• Provided data
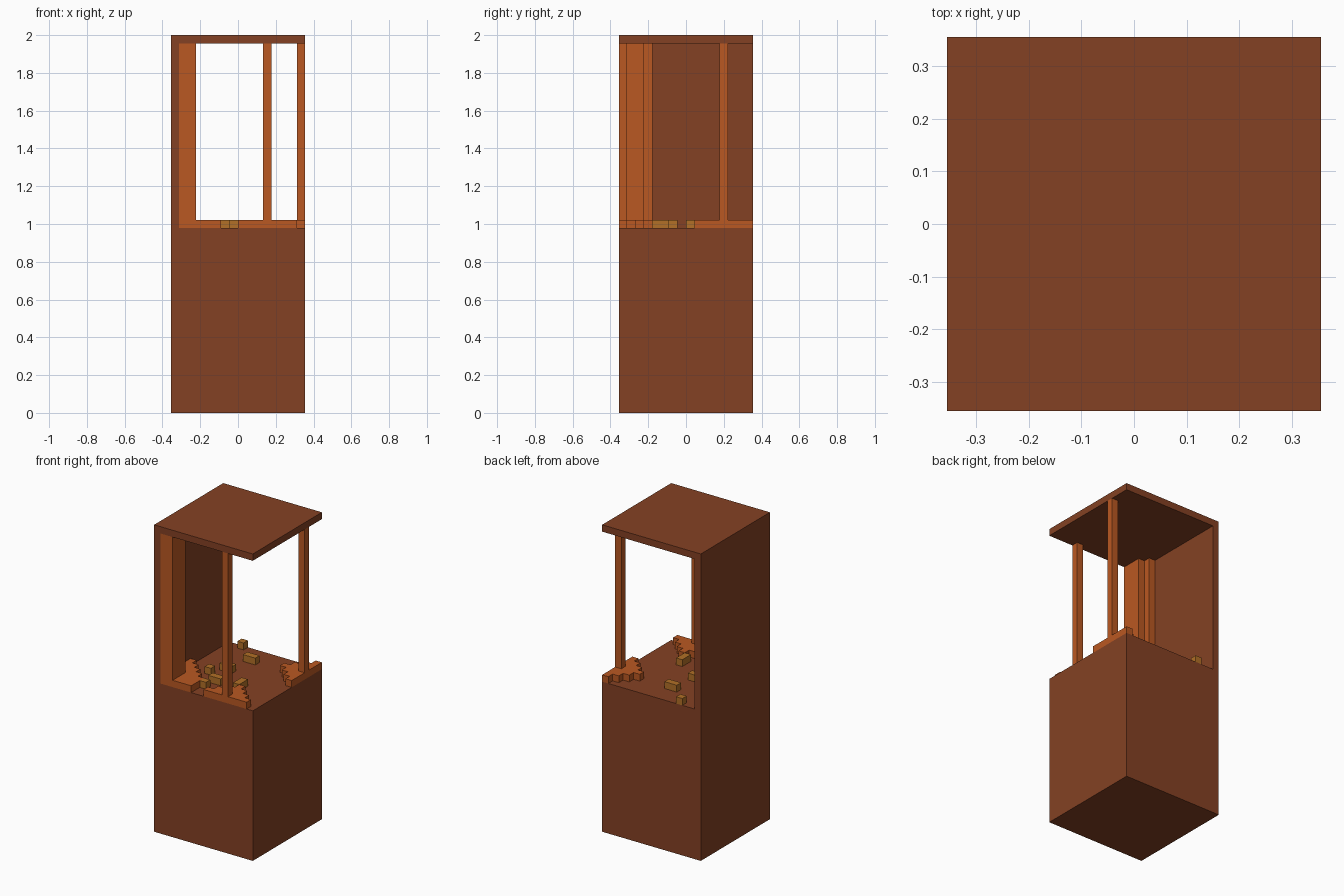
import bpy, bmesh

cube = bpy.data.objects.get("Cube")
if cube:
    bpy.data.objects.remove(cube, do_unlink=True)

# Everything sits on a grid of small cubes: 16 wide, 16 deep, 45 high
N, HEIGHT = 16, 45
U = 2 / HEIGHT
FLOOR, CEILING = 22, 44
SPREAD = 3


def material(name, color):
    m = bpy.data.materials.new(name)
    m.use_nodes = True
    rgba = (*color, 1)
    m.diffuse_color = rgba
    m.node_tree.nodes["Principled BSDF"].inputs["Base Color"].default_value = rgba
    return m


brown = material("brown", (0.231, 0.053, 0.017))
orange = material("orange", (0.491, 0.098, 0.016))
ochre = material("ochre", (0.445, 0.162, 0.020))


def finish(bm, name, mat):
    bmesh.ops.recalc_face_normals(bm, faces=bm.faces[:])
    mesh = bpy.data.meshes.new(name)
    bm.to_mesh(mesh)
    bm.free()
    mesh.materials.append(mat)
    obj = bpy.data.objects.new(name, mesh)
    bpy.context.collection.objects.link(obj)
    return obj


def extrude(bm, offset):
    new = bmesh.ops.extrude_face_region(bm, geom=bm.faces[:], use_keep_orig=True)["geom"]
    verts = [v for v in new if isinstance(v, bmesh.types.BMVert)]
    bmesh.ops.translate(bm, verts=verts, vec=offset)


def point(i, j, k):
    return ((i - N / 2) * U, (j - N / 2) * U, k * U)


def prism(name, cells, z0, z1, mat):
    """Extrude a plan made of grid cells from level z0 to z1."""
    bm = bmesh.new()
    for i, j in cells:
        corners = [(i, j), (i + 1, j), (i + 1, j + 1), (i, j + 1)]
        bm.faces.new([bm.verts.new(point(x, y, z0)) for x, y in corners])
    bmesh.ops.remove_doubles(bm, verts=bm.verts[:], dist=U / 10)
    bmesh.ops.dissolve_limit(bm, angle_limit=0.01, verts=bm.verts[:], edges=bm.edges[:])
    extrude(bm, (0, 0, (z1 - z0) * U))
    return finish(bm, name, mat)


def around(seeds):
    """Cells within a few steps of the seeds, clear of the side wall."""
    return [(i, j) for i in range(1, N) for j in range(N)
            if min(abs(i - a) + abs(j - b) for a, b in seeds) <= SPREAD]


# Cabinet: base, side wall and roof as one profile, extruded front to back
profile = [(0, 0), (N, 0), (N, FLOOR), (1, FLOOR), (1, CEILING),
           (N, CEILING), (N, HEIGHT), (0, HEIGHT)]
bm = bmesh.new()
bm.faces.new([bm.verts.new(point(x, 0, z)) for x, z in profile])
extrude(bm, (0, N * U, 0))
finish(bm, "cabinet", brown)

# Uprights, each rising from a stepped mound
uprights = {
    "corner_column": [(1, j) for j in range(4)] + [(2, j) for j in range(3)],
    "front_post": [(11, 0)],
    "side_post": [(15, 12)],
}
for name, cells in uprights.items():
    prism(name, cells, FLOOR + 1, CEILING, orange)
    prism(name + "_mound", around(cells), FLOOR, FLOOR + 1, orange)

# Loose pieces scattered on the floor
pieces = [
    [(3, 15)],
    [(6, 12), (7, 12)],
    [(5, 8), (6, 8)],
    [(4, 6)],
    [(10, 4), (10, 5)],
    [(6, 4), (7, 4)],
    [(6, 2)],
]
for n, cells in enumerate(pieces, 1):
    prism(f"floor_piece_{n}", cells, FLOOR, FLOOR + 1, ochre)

• What you are asked to do
Your copy should be the entries retyped exactly, with no images in it.

• Solution to the problem
import bpy, bmesh

cube = bpy.data.objects.get("Cube")
if cube:
    bpy.data.objects.remove(cube, do_unlink=True)

# Everything sits on a grid of small cubes: 16 wide, 16 deep, 45 high
N, HEIGHT = 16, 45
U = 2 / HEIGHT
FLOOR, CEILING = 22, 44
SPREAD = 3


def material(name, color):
    m = bpy.data.materials.new(name)
    m.use_nodes = True
    rgba = (*color, 1)
    m.diffuse_color = rgba
    m.node_tree.nodes["Principled BSDF"].inputs["Base Color"].default_value = rgba
    return m


brown = material("brown", (0.231, 0.053, 0.017))
orange = material("orange", (0.491, 0.098, 0.016))
ochre = material("ochre", (0.445, 0.162, 0.020))


def finish(bm, name, mat):
    bmesh.ops.recalc_face_normals(bm, faces=bm.faces[:])
    mesh = bpy.data.meshes.new(name)
    bm.to_mesh(mesh)
    bm.free()
    mesh.materials.append(mat)
    obj = bpy.data.objects.new(name, mesh)
    bpy.context.collection.objects.link(obj)
    return obj


def extrude(bm, offset):
    new = bmesh.ops.extrude_face_region(bm, geom=bm.faces[:], use_keep_orig=True)["geom"]
    verts = [v for v in new if isinstance(v, bmesh.types.BMVert)]
    bmesh.ops.translate(bm, verts=verts, vec=offset)


def point(i, j, k):
    return ((i - N / 2) * U, (j - N / 2) * U, k * U)


def prism(name, cells, z0, z1, mat):
    """Extrude a plan made of grid cells from level z0 to z1."""
    bm = bmesh.new()
    for i, j in cells:
        corners = [(i, j), (i + 1, j), (i + 1, j + 1), (i, j + 1)]
        bm.faces.new([bm.verts.new(point(x, y, z0)) for x, y in corners])
    bmesh.ops.remove_doubles(bm, verts=bm.verts[:], dist=U / 10)
    bmesh.ops.dissolve_limit(bm, angle_limit=0.01, verts=bm.verts[:], edges=bm.edges[:])
    extrude(bm, (0, 0, (z1 - z0) * U))
    return finish(bm, name, mat)


def around(seeds):
    """Cells within a few steps of the seeds, clear of the side wall."""
    return [(i, j) for i in range(1, N) for j in range(N)
            if min(abs(i - a) + abs(j - b) for a, b in seeds) <= SPREAD]


# Cabinet: base, side wall and roof as one profile, extruded front to back
profile = [(0, 0), (N, 0), (N, FLOOR), (1, FLOOR), (1, CEILING),
           (N, CEILING), (N, HEIGHT), (0, HEIGHT)]
bm = bmesh.new()
bm.faces.new([bm.verts.new(point(x, 0, z)) for x, z in profile])
extrude(bm, (0, N * U, 0))
finish(bm, "cabinet", brown)

# Uprights, each rising from a stepped mound
uprights = {
    "corner_column": [(1, j) for j in range(4)] + [(2, j) for j in range(3)],
    "front_post": [(11, 0)],
    "side_post": [(15, 12)],
}
for name, cells in uprights.items():
    prism(name, cells, FLOOR + 1, CEILING, orange)
    prism(name + "_mound", around(cells), FLOOR, FLOOR + 1, orange)

# Loose pieces scattered on the floor
pieces = [
    [(3, 15)],
    [(6, 12), (7, 12)],
    [(5, 8), (6, 8)],
    [(4, 6)],
    [(10, 4), (10, 5)],
    [(6, 4), (7, 4)],
    [(6, 2)],
]
for n, cells in enumerate(pieces, 1):
    prism(f"floor_piece_{n}", cells, FLOOR, FLOOR + 1, ochre)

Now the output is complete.